[Items from a dataset]
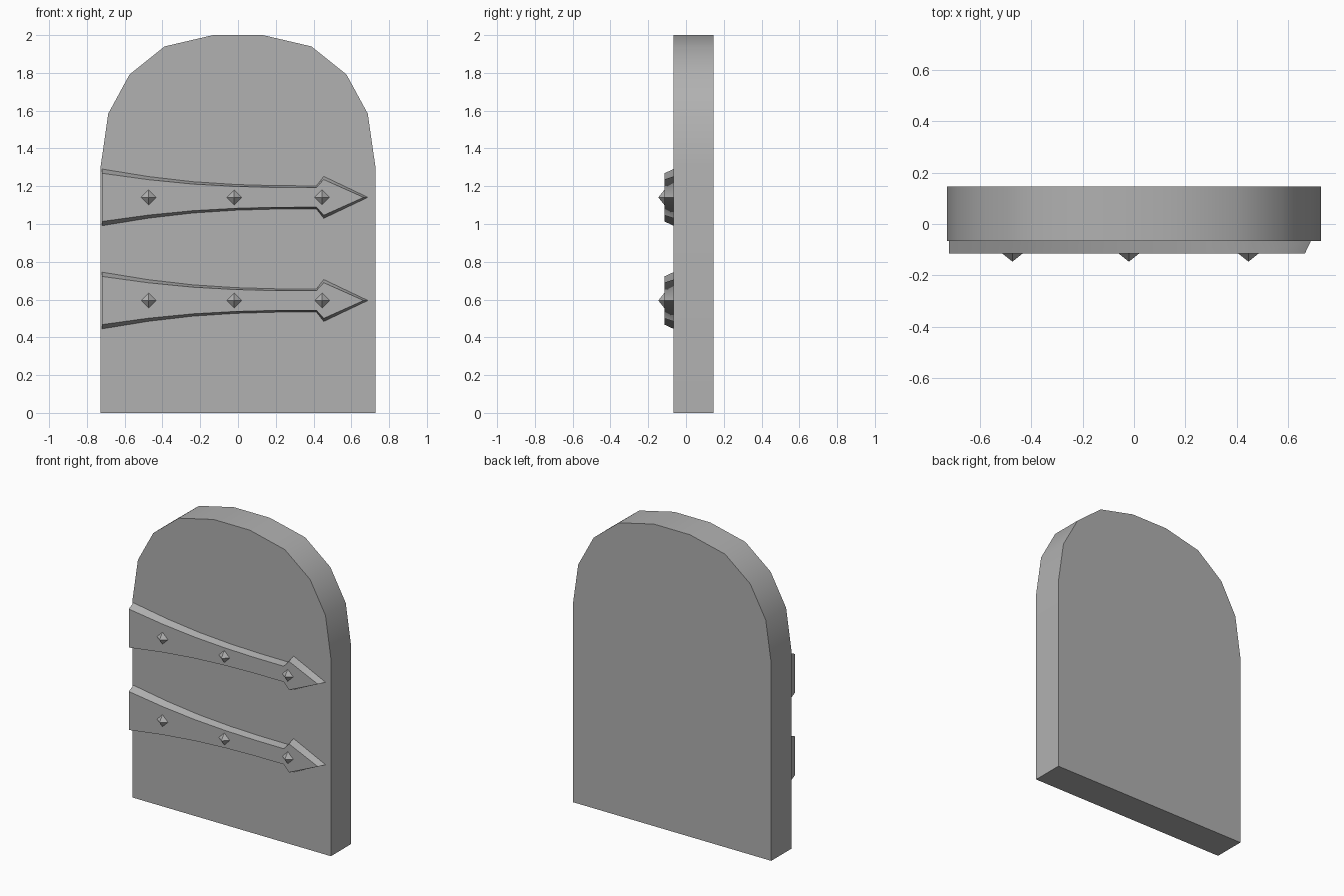
import bpy, bmesh, math

if "Cube" in bpy.data.objects:
    bpy.data.objects.remove(bpy.data.objects["Cube"])

BACK, FACE, STRAP_FACE, TIP = 0.1465, -0.066, -0.1145, -0.1465

grey = bpy.data.materials.new("dark_grey")
grey.diffuse_color = (0.44, 0.44, 0.44, 1)
grey.use_nodes = True
grey.node_tree.nodes["Principled BSDF"].inputs["Base Color"].default_value = grey.diffuse_color


def make_object(name, bm):
    mesh = bpy.data.meshes.new(name)
    bm.to_mesh(mesh)
    bm.free()
    mesh.materials.append(grey)
    obj = bpy.data.objects.new(name, mesh)
    bpy.context.collection.objects.link(obj)
    return obj


def loft(name, front, y_front, back, y_back, sharp_angle):
    """Solid between two matching xz outlines, flat caps and smooth sides."""
    bm = bmesh.new()
    f = [bm.verts.new((x, y_front, z)) for x, z in front]
    b = [bm.verts.new((x, y_back, z)) for x, z in back]
    caps = [bm.faces.new(f), bm.faces.new(b[::-1])]
    n = len(f)
    for i in range(n):
        j = (i + 1) % n
        bm.faces.new((f[i], b[i], b[j], f[j])).smooth = True
    bmesh.ops.recalc_face_normals(bm, faces=bm.faces)
    for e in bm.edges:
        on_cap = any(face in caps for face in e.link_faces)
        e.smooth = not on_cap and e.calc_face_angle() < sharp_angle
    return make_object(name, bm)


# Arched door slab
half = [(0.727, 0), (0.727, 1.306), (0.687, 1.584), (0.574, 1.792),
        (0.389, 1.94), (0.132, 2.0)]
outline = half + [(-x, z) for x, z in reversed(half)]
loft("door_slab", outline, FACE, outline, BACK, math.radians(30))

# Arrow-headed hinge straps: (x, half height) along the upper edge
edge = [(-0.72, 0.15), (-0.473, 0.11), (-0.24, 0.083), (-0.01, 0.068),
        (0.2, 0.062), (0.415, 0.061), (0.454, 0.111)]


def strap_outline(zc, tip_x, sz):
    top = [(x, zc + h * sz) for x, h in edge]
    low = [(x, zc - h * sz) for x, h in reversed(edge)]
    return top + [(tip_x, zc)] + low


for label, zc in (("lower", 0.595), ("upper", 1.141)):
    loft(label + "_hinge_strap", strap_outline(zc, 0.665, 0.85), STRAP_FACE,
         strap_outline(zc, 0.688, 1), FACE, math.radians(80))

    # Pyramid studs on the strap
    for i, x in enumerate((-0.473, -0.02, 0.445)):
        bm = bmesh.new()
        r = 0.04
        base = [bm.verts.new((x + dx * r, STRAP_FACE, zc + dz * r))
                for dx, dz in ((1, 0), (0, 1), (-1, 0), (0, -1))]
        apex = bm.verts.new((x, TIP, zc))
        bm.faces.new(base)
        for k in range(4):
            bm.faces.new((base[k], base[(k + 1) % 4], apex))
        bmesh.ops.recalc_face_normals(bm, faces=bm.faces)
        make_object(f"{label}_stud_{i + 1}", bm)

*Work instruction:*
Copy the lines above exactly. Start with the line containing "top = [(x, zc + h * sz) for x, h in edge]", end with the line containing "# Pyramid studs on the strap", and include both.

*Response to the task:*
    top = [(x, zc + h * sz) for x, h in edge]
    low = [(x, zc - h * sz) for x, h in reversed(edge)]
    return top + [(tip_x, zc)] + low


for label, zc in (("lower", 0.595), ("upper", 1.141)):
    loft(label + "_hinge_strap", strap_outline(zc, 0.665, 0.85), STRAP_FACE,
         strap_outline(zc, 0.688, 1), FACE, math.radians(80))

    # Pyramid studs on the strap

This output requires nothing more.